“When we started [the city of Von Ormy], one of the things we realized was that we couldn’t compete with San Antonio on tax abatements, utilities, water, road construction. We didn’t have those kinds of funds. But we could beat them in bureaucracy and tax rates.
“We started out with zero fees. Everything was free for residential. Commercial was either free or at-cost. As our sales tax base increased we increased our budget to provide more services and discount the property tax. The first or second year we did it, we were the only taxing district in the county that lowered taxes. This was in the middle of the recession and everyone else was raising rates. Residents were tightening their belts, so should their government.
“Each year we did that until we were able to eliminate the property tax. And there still isn’t one to this day.
“We privatized everything we could possibly think of. We privatized trash collection, recycling, road maintenance, inspections. Today now that we’re fully established, we only have two full-time employees for a population of around 1,300. Everyone else is a contractor.
“There are some communities that want an extremely high level of services and want to be taxed for it. But when you look at most cities, their tax bill isn’t current services, around half is funding debt.
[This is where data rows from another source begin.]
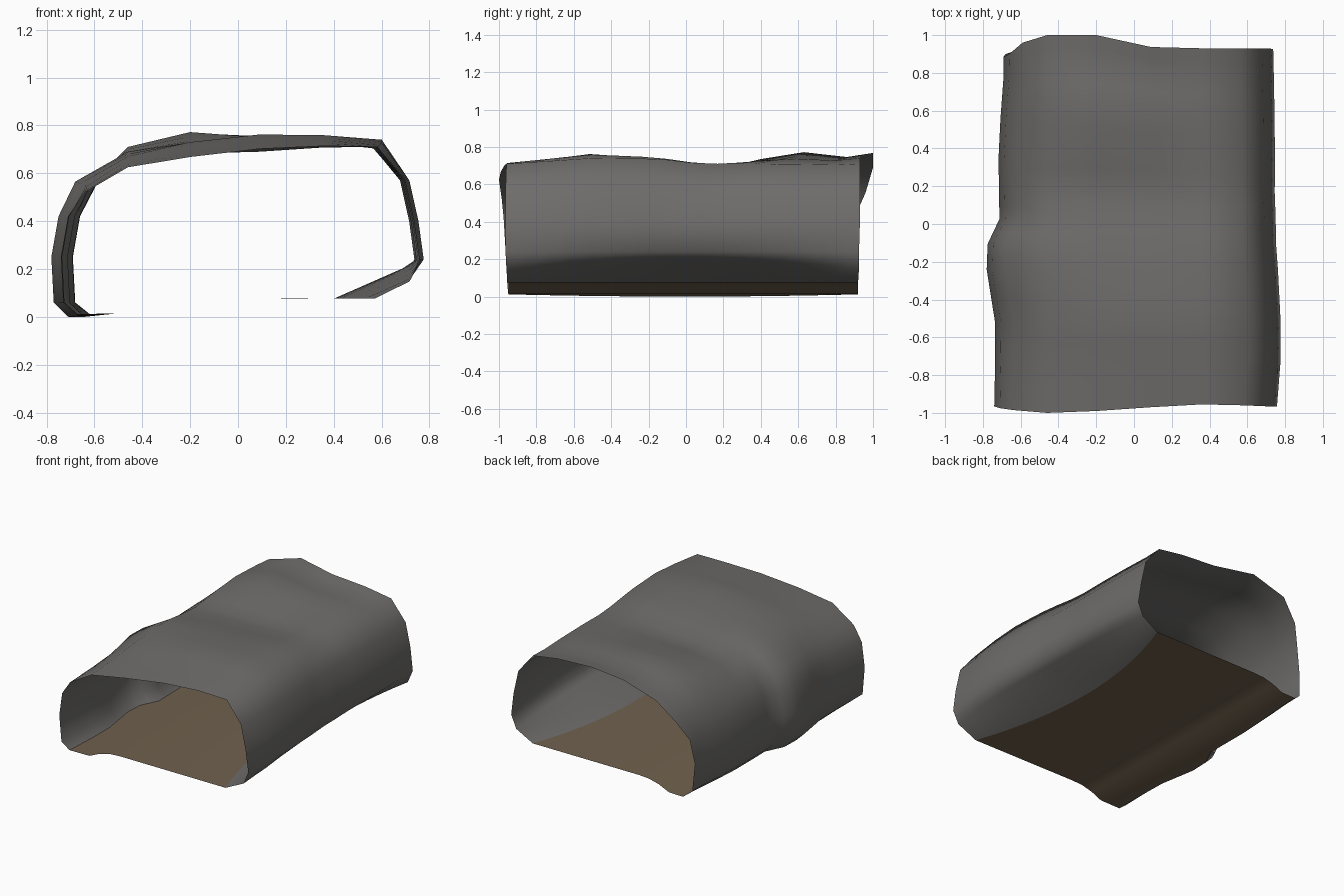
import bpy, bmesh

# Stations along y: t, left x, right x, left shoulder z, roof heights from left to right
STATIONS = [
    (-1.00, -.740, .757, .520, .625, .668, .702, .710),
    (-0.75, -.735, .776, .535, .645, .695, .735, .725),
    (-0.53, -.737, .776, .550, .670, .730, .762, .740),
    (-0.25, -.780, .762, .565, .690, .728, .742, .738),
    (-0.11, -.775, .752, .565, .688, .715, .725, .732),
    (0.03, -.712, .750, .555, .672, .695, .703, .716),
    (0.18, -.715, .745, .550, .662, .682, .690, .710),
    (0.40, -.717, .746, .555, .690, .735, .720, .710),
    (0.63, -.707, .744, .565, .710, .772, .750, .708),
    (0.86, -.692, .740, .560, .700, .746, .735, .704),
    (1.00, -.690, .737, .555, .690, .768, .755, .710),
]
# Ragged mouth edges: front and back y for every shell profile point
FRONT = [.955, .96, .965, .965, .965, .96, .955, .97, .99, 1.0, .985, .975, .965, .955, .95]
BACK = [.92, .925, .925, .93, .93, .93, .93, .937, 1.0, 1.0, .96, .90, .885, .90, .92]
STEPS = 2


def foot_x(L):
    return L + .07


def kerb(t):
    """Right foot of the wall: steep at the mouths, a wider ramp inside."""
    return .57 - .17 * (1 - t * t)


def shell_profile(t, L, R, h, a, b, c, d):
    k = 1 - t * t
    return [(kerb(t), .076), (R - .04 - .02 * k, .148 + .055 * k), (R, .24), (R - .022, .40),
            (R - .06, .57), (R - .175, d), (.36, (c + d) / 2 + .008), (.09, c), (-.2, b), (-.46, a),
            (L + .1, h), (L + .03, .42), (L, .25), (L + .01, .06), (foot_x(L), .012 - .012 * k)]


def floor_profile(t, L, R, *heights):
    return [(foot_x(L), .012 - .012 * (1 - t * t)), (-.51, .014), (-.43, .05), (-.35, .07),
            (-.27, .075), (kerb(t), .076)]


def rows():
    """Blended stations."""
    for s0, s1 in zip(STATIONS, STATIONS[1:]):
        for k in range(STEPS):
            u = k / STEPS
            w = (u + u * u * (3 - 2 * u)) / 2
            yield s0[0] + (s1[0] - s0[0]) * u, [p + (q - p) * w for p, q in zip(s0[1:], s1[1:])]
    yield STATIONS[-1][0], list(STATIONS[-1][1:])


def loft(name, profile, front, back, colour):
    bm = bmesh.new()
    grid = []
    for t, params in rows():
        grid.append([bm.verts.new((x, t * (front[i] if t < 0 else back[i]), z))
                     for i, (x, z) in enumerate(profile(t, *params))])
    for r0, r1 in zip(grid, grid[1:]):
        for i in range(len(r0) - 1):
            f = bm.faces.new((r0[i], r0[i + 1], r1[i + 1], r1[i]))
            f.smooth = True
    bm.normal_update()
    me = bpy.data.meshes.new(name)
    bm.to_mesh(me)
    bm.free()
    mat = bpy.data.materials.new(colour[0])
    mat.diffuse_color = (*colour[1], 1)
    me.materials.append(mat)
    ob = bpy.data.objects.new(name, me)
    bpy.context.collection.objects.link(ob)
    return ob


# Rock walls and roof, open at both ends
loft("tunnel_shell", shell_profile, FRONT, BACK, ("rock grey", (.156, .152, .147)))
# Earth floor with a gutter along the left wall
loft("tunnel_floor", floor_profile, [.95, .95, .95, .95, .95, .955], [.92] * 6,
     ("earth brown", (.162, .12, .076)))
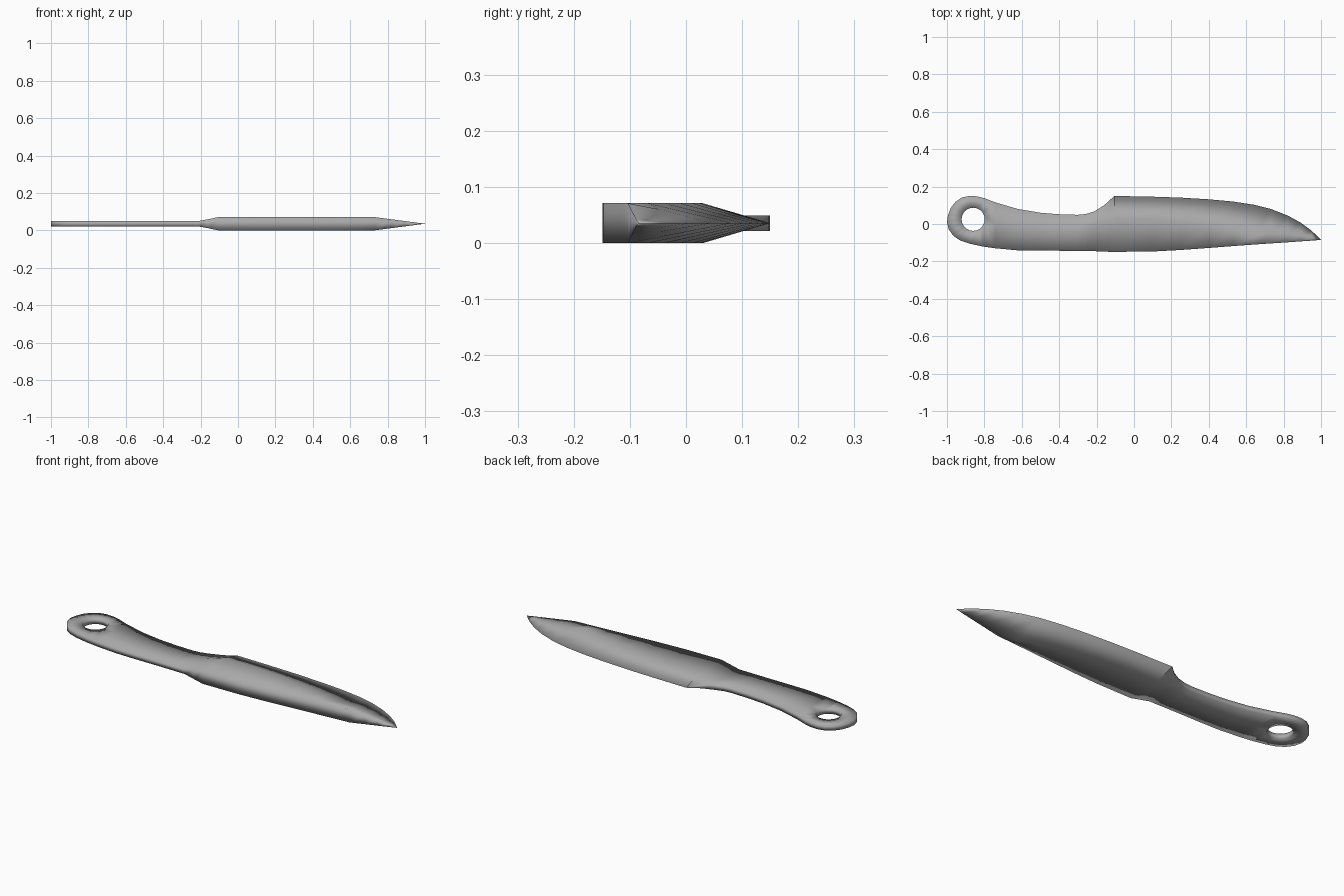
import bpy, bmesh
from math import sin, cos, pi

if "Cube" in bpy.data.objects:
    bpy.data.objects.remove(bpy.data.objects["Cube"])

CZ = 0.0355      # centre plane height
HT = 0.0138      # half thickness of the handle
BT = 0.0355      # half thickness of the blade
HEEL = 8         # station where the cutting edge starts
bm = bmesh.new()

# Stations: x, spine y, bevel y, edge y, half thickness at spine, half thickness at edge
stations = [
    (-0.74, -0.130, 0.000, 0.115, HT, HT),
    (-0.62, -0.141, -0.030, 0.080, HT, HT),
    (-0.50, -0.143, -0.040, 0.060, HT, HT),
    (-0.40, -0.143, -0.045, 0.052, HT, HT),
    (-0.30, -0.144, -0.045, 0.049, HT, HT),
    (-0.26, -0.145, -0.030, 0.053, HT, HT),
    (-0.215, -0.145, -0.010, 0.066, HT, HT),
    (-0.16, -0.148, 0.010, 0.100, 0.024, 0.0075),
    (-0.105, -0.149, 0.030, 0.150, BT, 0),
    (0.10, -0.147, 0.025, 0.146, BT, 0),
    (0.25, -0.139, 0.012, 0.141, BT, 0),
    (0.40, -0.128, -0.010, 0.132, BT, 0),
    (0.53, -0.118, -0.038, 0.120, BT, 0),
    (0.64, -0.110, -0.068, 0.103, BT, 0),
    (0.73, -0.104, -0.104, 0.081, BT, 0),
    (0.82, -0.098, -0.098, 0.046, 0.0236, 0),
    (0.89, -0.093, -0.093, 0.008, 0.0145, 0),
    (0.95, -0.089, -0.089, -0.036, 0.0066, 0),
    (1.00, -0.085, -0.085, -0.085, 0, 0),
]


def vert(x, y, z):
    return bm.verts.new((x, y, CZ + z))


# Handle grip and blade: loft through the stations
rings = []
for x, y0, y1, y2, h, he in stations:
    h1 = h
    if y1 == y0:     # past the end of the bevel line the sides are plain wedges
        y1, h1 = y0 + 0.3 * (y2 - y0), 0.7 * h
    rings.append([vert(x, y0, h), vert(x, y1, h1), vert(x, y2, he),
                  vert(x, y2, -he), vert(x, y1, -h1), vert(x, y0, -h)])
for a, b in zip(rings, rings[1:]):
    for i in range(6):
        j = (i + 1) % 6
        bm.faces.new((a[i], a[j], b[j], b[i]))

# Crease across the heel of the blade
for i in (0, 1, 3, 4):
    bm.edges.get((rings[HEEL][i], rings[HEEL][i + 1])).smooth = False

# Pommel ring: outline around a round hole
outline = [(-0.80, 0.138), (-0.84, 0.148), (-0.88, 0.15), (-0.92, 0.142),
           (-0.955, 0.118), (-0.98, 0.085), (-0.995, 0.045), (-1.0, 0.01),
           (-0.99, -0.03), (-0.965, -0.064), (-0.93, -0.088), (-0.88, -0.105),
           (-0.81, -0.12)]
first = rings[0]
layers = []
for z, joint in ((HT, first[:3]), (-HT, first[5:2:-1])):
    outer = [joint[2]] + [vert(x, y, z) for x, y in outline] + [joint[0]]
    hole = [vert(-0.86 + 0.062 * cos(2 * pi * k / 20), 0.025 + 0.062 * sin(2 * pi * k / 20), z)
            for k in range(20)]
    edges = set()
    for loop in (outer + [joint[1]], hole):
        for p, q in zip(loop, loop[1:] + loop[:1]):
            edges.add(bm.edges.get((p, q)) or bm.edges.new((p, q)))
    bmesh.ops.triangle_fill(bm, use_beauty=True, use_dissolve=False,
                            edges=list(edges), normal=(0, 0, 1))
    layers.append((outer, hole))

# Outer rim and hole wall
(outer_a, hole_a), (outer_b, hole_b) = layers
for k in range(len(outer_a) - 1):
    bm.faces.new((outer_a[k], outer_a[k + 1], outer_b[k + 1], outer_b[k]))
for k in range(20):
    n = (k + 1) % 20
    bm.faces.new((hole_a[k], hole_a[n], hole_b[n], hole_b[k]))

# Weld the cutting edge and the tip, then shade smooth
bmesh.ops.remove_doubles(bm, verts=bm.verts[:], dist=1e-4)
bmesh.ops.recalc_face_normals(bm, faces=bm.faces[:])
for f in bm.faces:
    f.smooth = True
mesh = bpy.data.meshes.new("knife")
bm.to_mesh(mesh)
bm.free()

# Dark grey steel
steel = bpy.data.materials.new("steel")
steel.diffuse_color = (0.4, 0.4, 0.4, 1)
steel.use_nodes = True
steel.node_tree.nodes["Principled BSDF"].inputs["Base Color"].default_value = steel.diffuse_color
mesh.materials.append(steel)
bpy.context.collection.objects.link(bpy.data.objects.new("knife", mesh))
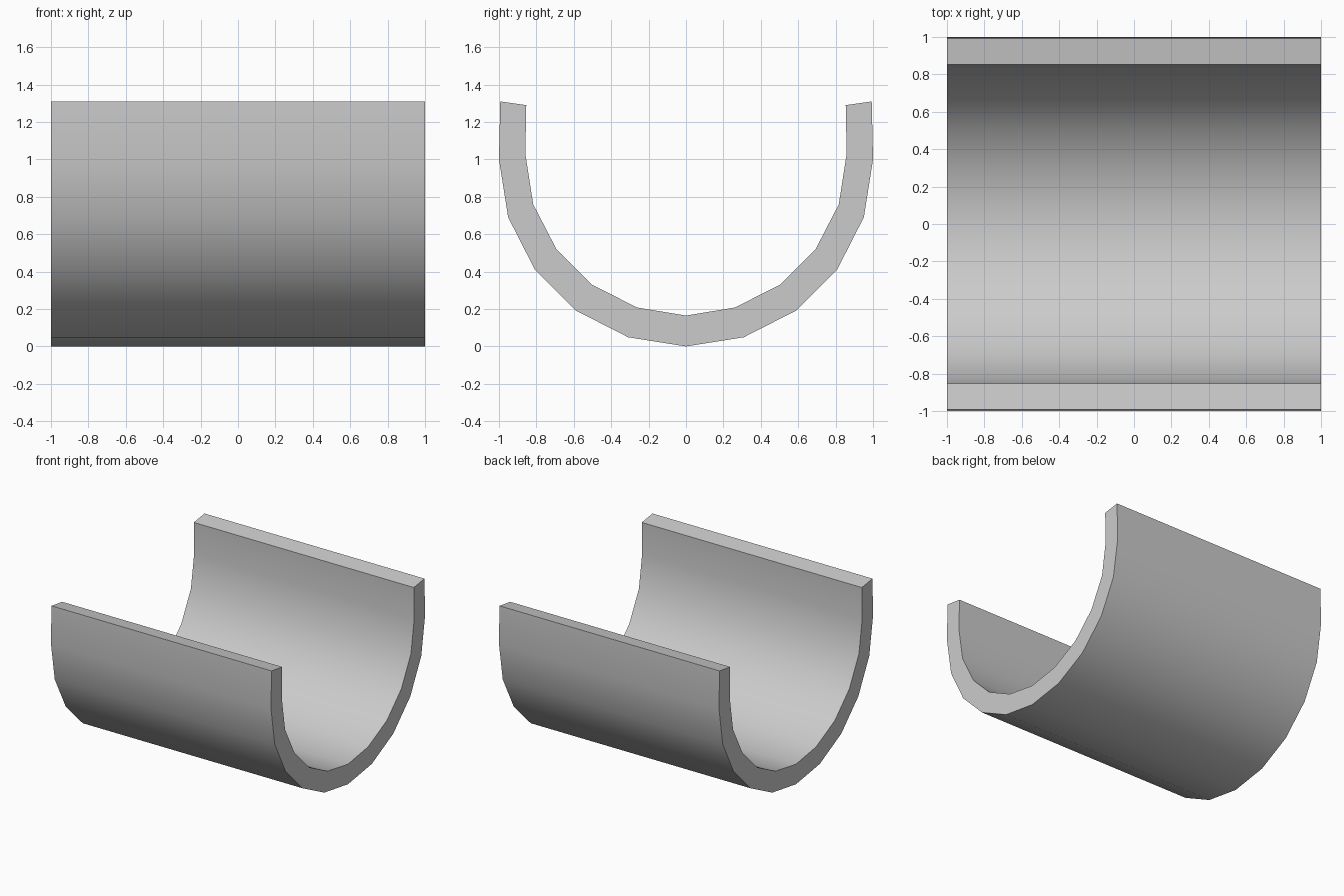
import bpy, bmesh, math

if "Cube" in bpy.data.objects:
    bpy.data.objects.remove(bpy.data.objects["Cube"])

# Half cross-section (y, z) from the bottom centre up to the rim
outer = [(math.sin(math.radians(18 * i)), 1 - math.cos(math.radians(18 * i))) for i in range(6)]
outer.append((0.993, 1.31))
inner = [(0, 0.165), (0.262, 0.208), (0.506, 0.332), (0.693, 0.52),
         (0.817, 0.76), (0.859, 1.03), (0.854, 1.29)]


def mirrored(half):
    return [(-y, z) for y, z in half[:0:-1]] + half


# Trough: ring of wall quads extruded along x
bm = bmesh.new()
rows = [[bm.verts.new((-1, y, z)) for y, z in mirrored(h)] for h in (outer, inner)]
o, n = rows
walls = [bm.faces.new((o[i], o[i + 1], n[i + 1], n[i])) for i in range(len(o) - 1)]
ext = bmesh.ops.extrude_face_region(bm, geom=walls, use_keep_orig=True)
moved = [g for g in ext["geom"] if isinstance(g, bmesh.types.BMVert)]
bmesh.ops.translate(bm, verts=moved, vec=(2, 0, 0))
bmesh.ops.recalc_face_normals(bm, faces=bm.faces[:])

mesh = bpy.data.meshes.new("half_pipe_trough")
bm.to_mesh(mesh)
bm.free()
trough = bpy.data.objects.new("half_pipe_trough", mesh)
bpy.context.collection.objects.link(trough)

# Smooth curved walls, sharp rims and ends
bpy.context.view_layer.objects.active = trough
trough.select_set(True)
bpy.ops.object.shade_smooth_by_angle(angle=math.radians(30))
“The avoidance and reduction of debt would allow you to eliminate half or more of the property tax.”
— Art Martinez de Vara
Von Ormy, Texas